The holiday season, when more people are shopping and planning travel, is a prime opportunity for online swindlers to attack. Common Internet thievery includes the following:
Phishing—Con artists send fake emails inviting online users to visit a reputable-looking site for insurance companies, banks, etc. Email recipients click on a link to a replica of an authentic website and log in to a personal account, disclosing their user name and password. The cyber phishers then use this information to visit the real website and steal the person’s stored personal or financial data.
Scams—Web crooks pose as a person in need of help or offer the senior a financial profit for essentially nothing in return. Lottery scams claim the online user has won a valuable prize, redeemable with a minimal fee.

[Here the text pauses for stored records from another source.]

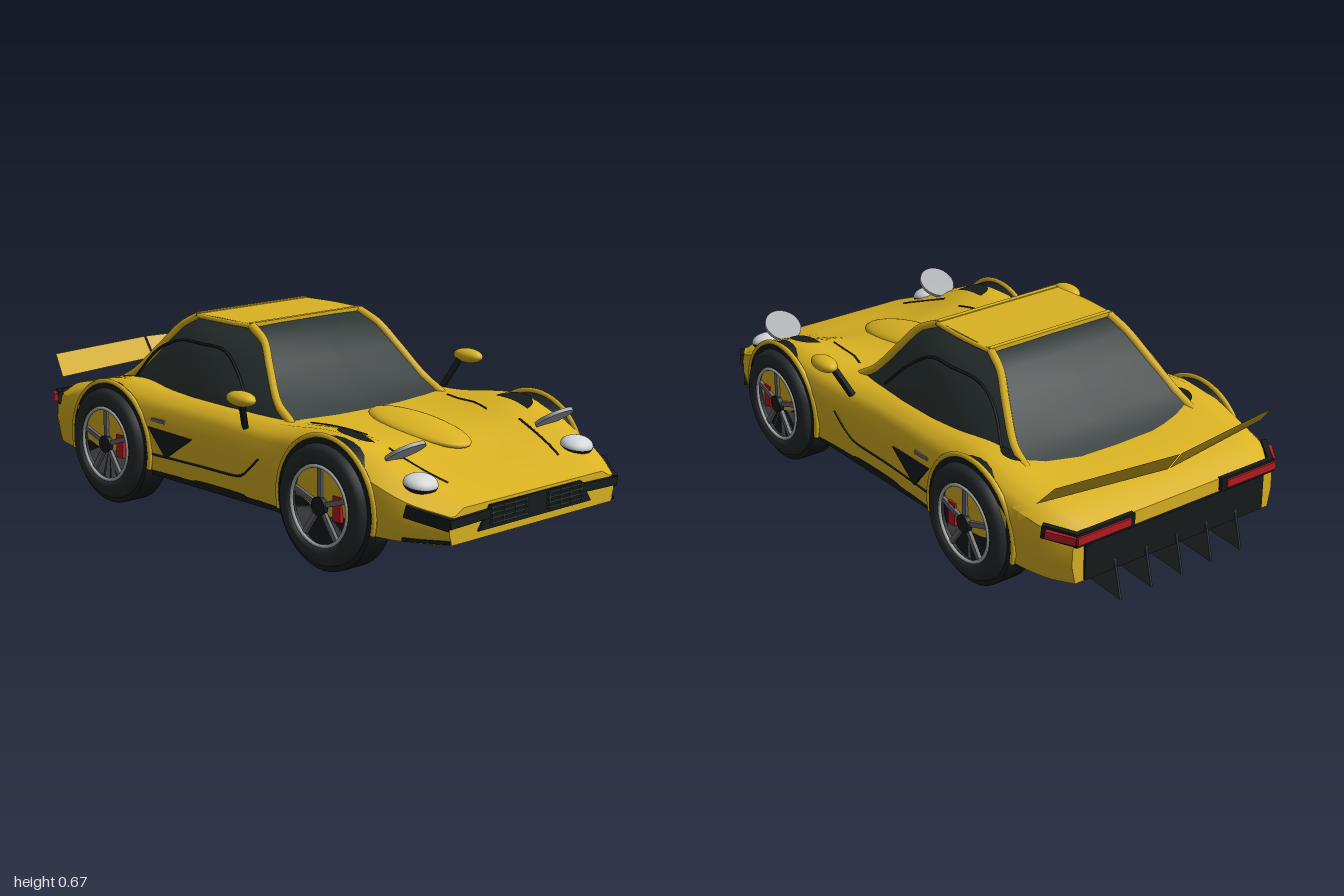
import * as THREE from 'three';
import { toCreasedNormals } from 'three/addons/utils/BufferGeometryUtils.js';

const V = (x, y, z) => new THREE.Vector3(x, y, z);
const mat = (name, color) => {
  const m = new THREE.MeshStandardMaterial({ color });
  m.name = name;
  return m;
};

// Body stations: x, half width, centre height, fender height
const STATIONS = [
  [-0.96, 0.415, 0.31, 0.31], [-0.88, 0.46, 0.345, 0.345], [-0.75, 0.485, 0.37, 0.378],
  [-0.55, 0.497, 0.385, 0.42], [-0.3, 0.479, 0.39, 0.405], [0, 0.465, 0.39, 0.395],
  [0.25, 0.475, 0.382, 0.39], [0.55, 0.497, 0.352, 0.415], [0.72, 0.487, 0.31, 0.355],
  [0.86, 0.452, 0.28, 0.29], [0.975, 0.38, 0.248, 0.248]];
const BOTTOM = 0.14;

// Smooth interpolation of one station column at x
function at(x, col) {
  let i = 0;
  while (i < STATIONS.length - 2 && x > STATIONS[i + 1][0]) i++;
  const p = STATIONS[i], q = STATIONS[i + 1];
  const slope = k => {
    const a = STATIONS[Math.max(k - 1, 0)], b = STATIONS[Math.min(k + 1, STATIONS.length - 1)];
    return (b[col] - a[col]) / (b[0] - a[0]);
  };
  const h = q[0] - p[0], t = THREE.MathUtils.clamp((x - p[0]) / h, 0, 1), t2 = t * t, t3 = t2 * t;
  return (2 * t3 - 3 * t2 + 1) * p[col] + (t3 - 2 * t2 + t) * h * slope(i)
    + (3 * t2 - 2 * t3) * q[col] + (t3 - t2) * h * slope(i + 1);
}

// Half cross-section from the top centre down to the sill, as [z, y]
function section(x) {
  const w = at(x, 1), c = at(x, 2), f = at(x, 3), mix = THREE.MathUtils.lerp;
  return [[0, c], [0.3 * w, c], [0.55 * w, mix(c, f, 0.4)], [0.72 * w, mix(c, f, 0.9)], [0.84 * w, f],
    [0.94 * w, f - 0.02], [0.985 * w, mix(BOTTOM, f, 0.82)], [w, mix(BOTTOM, f, 0.65)],
    [w, mix(BOTTOM, f, 0.35)], [0.97 * w, BOTTOM]];
}
function topY(x, z) {
  const s = section(x);
  let i = 0;
  while (i < 5 && Math.abs(z) > s[i + 1][0]) i++;
  return THREE.MathUtils.mapLinear(Math.abs(z), s[i][0], s[i + 1][0], s[i][1], s[i + 1][1]);
}
const sideZ = (x, y) => at(x, 1) * (y < 0.23 ? 1 - 0.03 * (0.23 - y) / 0.09 : 1);

// Skin over closed rings with both ends capped
function loft(rings, crease = 0.6) {
  const n = rings[0].length, pos = [], idx = [];
  rings.forEach(r => r.forEach(p => pos.push(p.x, p.y, p.z)));
  for (let i = 0; i < rings.length - 1; i++) for (let j = 0; j < n; j++) {
    const a = i * n + j, b = i * n + (j + 1) % n;
    idx.push(a, b, a + n, b, b + n, a + n);
  }
  [0, rings.length - 1].forEach((k, end) => {
    const c = rings[k].reduce((s, p) => s.add(p), V(0, 0, 0)).divideScalar(n), ci = pos.length / 3;
    pos.push(c.x, c.y, c.z);
    for (let j = 0; j < n; j++) {
      const a = k * n + j, b = k * n + (j + 1) % n;
      end ? idx.push(ci, a, b) : idx.push(ci, b, a);
    }
  });
  const g = new THREE.BufferGeometry();
  g.setAttribute('position', new THREE.Float32BufferAttribute(pos, 3));
  g.setIndex(idx);
  return toCreasedNormals(g, crease);
}
function mirrored(geo) {
  const g = geo.index ? geo.toNonIndexed() : geo.clone();
  g.scale(1, 1, -1);
  const n = g.attributes.position.count;
  g.setIndex(Array.from({ length: n }, (_, i) => i - i % 3 + 2 - i % 3));
  return g;
}
const box = (w, h, d, x, y, z) => new THREE.BoxGeometry(w, h, d).translate(x, y, z);
const ball = (x, y, z, rx, ry, rz) => new THREE.SphereGeometry(1, 28, 16).scale(rx, ry, rz).translate(x, y, z);
const tube = (pts, r) => new THREE.TubeGeometry(new THREE.CatmullRomCurve3(pts), 28, r, 6);
// Box beam running from a to b
function beam(a, b, h, d) {
  const dir = b.clone().sub(a), len = dir.length();
  return new THREE.BoxGeometry(len, h, d)
    .applyQuaternion(new THREE.Quaternion().setFromUnitVectors(V(1, 0, 0), dir.normalize()))
    .translate((a.x + b.x) / 2, (a.y + b.y) / 2, (a.z + b.z) / 2);
}

export function createModel() {
  const car = new THREE.Group();
  car.name = 'sportsCar';
  const yellow = mat('yellowPaint', 0xdab222), glass = mat('darkGlass', 0x2b3433), black = mat('blackTrim', 0x161b1c);
  const rubber = mat('tyreRubber', 0x252a2a), grey = mat('rimGrey', 0x67686b), silver = mat('silver', 0xa9adb0);
  const white = mat('lampWhite', 0xd3d7d9), red = mat('red', 0xb81a22), wingPaint = mat('wingYellow', 0xd0a922);
  wingPaint.side = THREE.DoubleSide;
  const add = (name, geo, m) => {
    const mesh = new THREE.Mesh(geo, m);
    mesh.name = name;
    car.add(mesh);
  };
  const both = (name, geo, m) => {
    add(name + 'Left', mirrored(geo), m);
    add(name + 'Right', geo, m);
  };

  // Body shell, floor and hood bulge
  const rings = [];
  for (let i = 0; i <= 64; i++) {
    const x = -0.96 + 1.935 * i / 64, s = section(x);
    rings.push([...s.map(([z, y]) => V(x, y, z)), ...s.slice(1).reverse().map(([z, y]) => V(x, y, -z))]);
  }
  add('body', loft(rings), yellow);
  add('floor', box(1.5, 0.025, 0.91, -0.01, 0.1325, 0), black);
  add('hoodBulge', ball(0, 0, 0, 0.215, 0.03, 0.1).rotateZ(-0.13).translate(0.475, 0.358, 0), yellow);

  // Cabin levels: y, front x, rear x, corner z, middle z
  const levels = [[0.36, 0.27, -0.71, 0.355, 0.39], [0.39, 0.23, -0.65, 0.345, 0.388], [0.43, 0.165, -0.58, 0.335, 0.376],
    [0.535, 0.075, -0.48, 0.293, 0.338], [0.605, 0.015, -0.415, 0.262, 0.298], [0.645, -0.065, -0.345, 0.245, 0.255]];
  add('cabinGlass', loft(levels.map(([y, f, r, c, m]) => {
    const side = [0.1, 0.3, 0.5, 0.7, 0.9].map(t => [f + (r - f) * t, c + (m - c) * Math.sin(Math.PI * t)]);
    return [V(f, y, c), V(f + 0.012, y, 0), V(f, y, -c), ...side.map(([x, z]) => V(x, y, -z)),
      V(r, y, -c), V(r - 0.008, y, 0), V(r, y, c), ...side.reverse().map(([x, z]) => V(x, y, z))];
  }), 0.7), glass);
  add('roof', box(0.285, 0.016, 0.5, -0.205, 0.646, 0), yellow);
  both('roofRail', tube([V(-0.345, 0.645, 0.248), V(-0.205, 0.646, 0.256), V(-0.065, 0.645, 0.248)], 0.009), yellow);
  both('frontPillar', tube(levels.map(([y, f, , c]) => V(f, y, c)), 0.015), yellow);
  both('rearPillar', tube(levels.map(([y, , r, c]) => V(r, y, c)), 0.015), yellow);
  for (const x of [-0.345, -0.068]) add('roofEdge', beam(V(x, 0.65, -0.25), V(x, 0.65, 0.25), 0.014, 0.018), yellow);
  both('sideWindowSeal', tube([V(-0.55, 0.42, 0.362), V(-0.47, 0.52, 0.33), V(-0.37, 0.565, 0.312),
    V(-0.24, 0.572, 0.322), V(-0.12, 0.565, 0.32), V(-0.03, 0.51, 0.342), V(0.06, 0.42, 0.377)], 0.005), black);

  // Wheels
  const tyreProfile = [[0, -0.07], [0.165, -0.075], [0.188, -0.062], [0.195, -0.035], [0.195, 0.04], [0.189, 0.062],
    [0.175, 0.073], [0.15, 0.075], [0.132, 0.068], [0.128, 0.03]].map(p => new THREE.Vector2(...p));
  for (const [pre, cx] of [['front', 0.545], ['rear', -0.545]]) {
    const put = g => g.translate(cx, 0.2, 0.44);
    const disc = (r, d, z) => new THREE.CylinderGeometry(r, r, d, 40).rotateX(Math.PI / 2).translate(0, 0, z);
    both(pre + 'Tyre', put(new THREE.LatheGeometry(tyreProfile, 48).rotateX(Math.PI / 2)), rubber);
    both(pre + 'WheelWell', put(disc(0.21, 0.09, 0.002)), black);
    both(pre + 'ArchLip', put(new THREE.TorusGeometry(0.217, 0.009, 6, 40, Math.PI * 1.16)
      .rotateZ(-Math.PI * 0.08).translate(0, 0, 0.041)), yellow);
    both(pre + 'Rim', put(disc(0.13, 0.01, 0.042)), grey);
    both(pre + 'RimLip', put(new THREE.TorusGeometry(0.126, 0.006, 8, 40).translate(0, 0, 0.067)), silver);
    both(pre + 'Caliper', put(box(0.034, 0.08, 0.014, 0.072, 0.003, 0.054)), red);
    for (let i = 0; i < 5; i++) both(pre + 'Spoke',
      put(box(0.1, 0.017, 0.012, 0.072, 0, 0.06).rotateZ(Math.PI / 2 + i * Math.PI * 0.4)), grey);
    both(pre + 'Hub', put(disc(0.03, 0.016, 0.064)), black);
  }

  // Side intake, door seam and small badge plate
  const intake = new THREE.ExtrudeGeometry(new THREE.Shape(
    [[-0.33, 0.295], [-0.245, 0.2], [-0.115, 0.285]].map(p => new THREE.Vector2(...p))), { depth: 0.008, bevelEnabled: false });
  const ip = intake.attributes.position;
  for (let i = 0; i < ip.count; i++) ip.setZ(i, ip.getZ(i) - 0.002 + at(ip.getX(i), 1));
  both('sideIntake', intake, black);
  const seam = pts => pts.map(([x, y]) => V(x, y, sideZ(x, y)));
  both('doorSeam', tube(seam([[-0.33, 0.2], [-0.1, 0.2], [0.1, 0.203], [0.13, 0.21], [0.18, 0.245], [0.225, 0.285]]), 0.004), black);
  both('sideMark', box(0.07, 0.012, 0.006, -0.285, 0.322, at(-0.285, 1)), grey);

  // Hood seams and dark fender patches that follow the body
  const onTop = pts => pts.map(([x, z]) => V(x, topY(x, z), z));
  both('hoodSeam', tube(onTop([[0.3, 0.315], [0.37, 0.295], [0.45, 0.29], [0.52, 0.275]]), 0.004), black);
  both('noseSeam', tube(onTop([[0.64, 0.3], [0.72, 0.29], [0.79, 0.275], [0.85, 0.255]]), 0.004), black);
  for (const [x, z, r] of [[0.56, 0.35, 0.07], [-0.59, 0.335, 0.05]]) {
    const g = new THREE.RingGeometry(0.001, r, 18, 6, Math.PI, Math.PI).rotateX(-Math.PI / 2).translate(x, 0, z);
    const p = g.attributes.position;
    for (let i = 0; i < p.count; i++) p.setY(i, topY(p.getX(i), p.getZ(i)) + 0.004);
    both('fenderPatch', g, black);
  }

  // Headlamps with raised lids
  const half = start => new THREE.SphereGeometry(1, 28, 10, 0, Math.PI * 2, start, Math.PI / 2)
    .scale(0.052, 0.03, 0.057).rotateZ(-0.2).translate(0.835, 0.302, 0.36);
  both('headlampLens', half(0), white);
  both('headlampBase', half(Math.PI / 2), black);
  both('headlampLid', new THREE.CylinderGeometry(0.066, 0.066, 0.012, 32).rotateZ(0.57).translate(0.752, 0.383, 0.342), silver);

  // Mirrors
  both('mirror', ball(0.2, 0.483, 0.522, 0.062, 0.025, 0.035), yellow);
  both('mirrorStalk', beam(V(0.14, 0.37, 0.455), V(0.18, 0.475, 0.505), 0.018, 0.018), black);

  // Nose grille and bumper strips
  const grille = new THREE.Shape([[-0.26, 0.165], [0.26, 0.165], [0.21, 0.238], [-0.21, 0.238]].map(p => new THREE.Vector2(...p)));
  add('grillePanel', new THREE.ExtrudeGeometry(grille, { depth: 0.01, bevelEnabled: false }).rotateY(Math.PI / 2).translate(0.973, 0, 0), black);
  for (let i = 0; i < 4; i++) both('grilleSlat', box(0.012, 0.007, 0.17, 0.984, 0.182 + i * 0.016, 0.13), glass);
  for (let i = 0; i < 4; i++) both('grilleRib', box(0.014, 0.06, 0.006, 0.984, 0.206, 0.055 + i * 0.05), glass);
  both('bumperStrip', beam(V(0.976, 0.213, 0.2), V(0.976, 0.208, 0.385), 0.028, 0.02), black);
  both('bumperCorner', beam(V(0.86, 0.24, 0.45), V(0.978, 0.206, 0.378), 0.038, 0.022), black);
  both('bumperLip', beam(V(0.85, 0.15, 0.452), V(0.975, 0.15, 0.375), 0.01, 0.012), black);

  // Tail panel, lights and diffuser fins
  add('tailPanel', box(0.016, 0.12, 0.74, -0.96, 0.205, 0), black);
  both('lightFrame', beam(V(-0.964, 0.292, 0.18), V(-0.964, 0.292, 0.41), 0.045, 0.018), black);
  both('lightFrameCorner', beam(V(-0.964, 0.292, 0.4), V(-0.87, 0.304, 0.46), 0.045, 0.018), black);
  both('tailLight', beam(V(-0.97, 0.293, 0.2), V(-0.97, 0.293, 0.41), 0.026, 0.02), red);
  both('tailLightCorner', beam(V(-0.968, 0.293, 0.405), V(-0.89, 0.303, 0.462), 0.026, 0.024), red);
  const fin = new THREE.Shape([[-1, 0.05], [-0.71, 0.073], [-0.71, 0.11], [-0.87, 0.15], [-0.965, 0.19]].map(p => new THREE.Vector2(...p)));
  for (let i = -2; i <= 2; i++) add('diffuserFin',
    new THREE.ExtrudeGeometry(fin, { depth: 0.008, bevelEnabled: false }).translate(0, 0, i * 0.126 - 0.004), glass);
  add('diffuserPlate', beam(V(-0.71, 0.105, 0), V(-0.95, 0.15, 0), 0.012, 0.62), black);

  // Swept rear wing in two thin halves
  const wing = new THREE.BufferGeometry();
  wing.setAttribute('position', new THREE.Float32BufferAttribute([
    -0.92, 0.385, 0.004, -0.97, 0.457, 0.004, -0.912, 0.457, 0.447, -0.848, 0.385, 0.465], 3));
  wing.setIndex([0, 1, 2, 0, 2, 3]);
  const flatWing = wing.toNonIndexed();
  flatWing.computeVertexNormals();
  if (flatWing.attributes.normal.getY(0) < 0) {
    wing.setIndex([0, 2, 1, 0, 3, 2]);
    flatWing.copy(wing.toNonIndexed()).computeVertexNormals();
  }
  both('rearWing', flatWing, wingPaint);
  return car;
}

The Homeland Security team offers these four tips for thwarting Internet criminal activity
- Do not give your Social Security number or other personal information— including phone number, birthday and insurance policy numbers—to any stranger online.
- Go directly to a recognizable website first before entering personal information. Never click on an email link to any website.
- Avoid entering contests and joining clubs or accepting “free” gifts or prizes, especially from unknown companies, charities and banks.
- Do not click on links or attachments from unfamiliar people or organizations and do not respond to emails requesting an update or confirmation of personal information.
With an ounce of prevention, online experiences can be fun and safe for every older adult … and help Mom and Dad shop ahead for holiday gifts.
What other online safety tips do you recommend for seniors?
An award-winning journalist who has documented stories in nearly 20 countries, Beth Lueders is an author, writer and speaker who frequently reports on diverse topics, including aging and health issues for both U.S. and international corporations.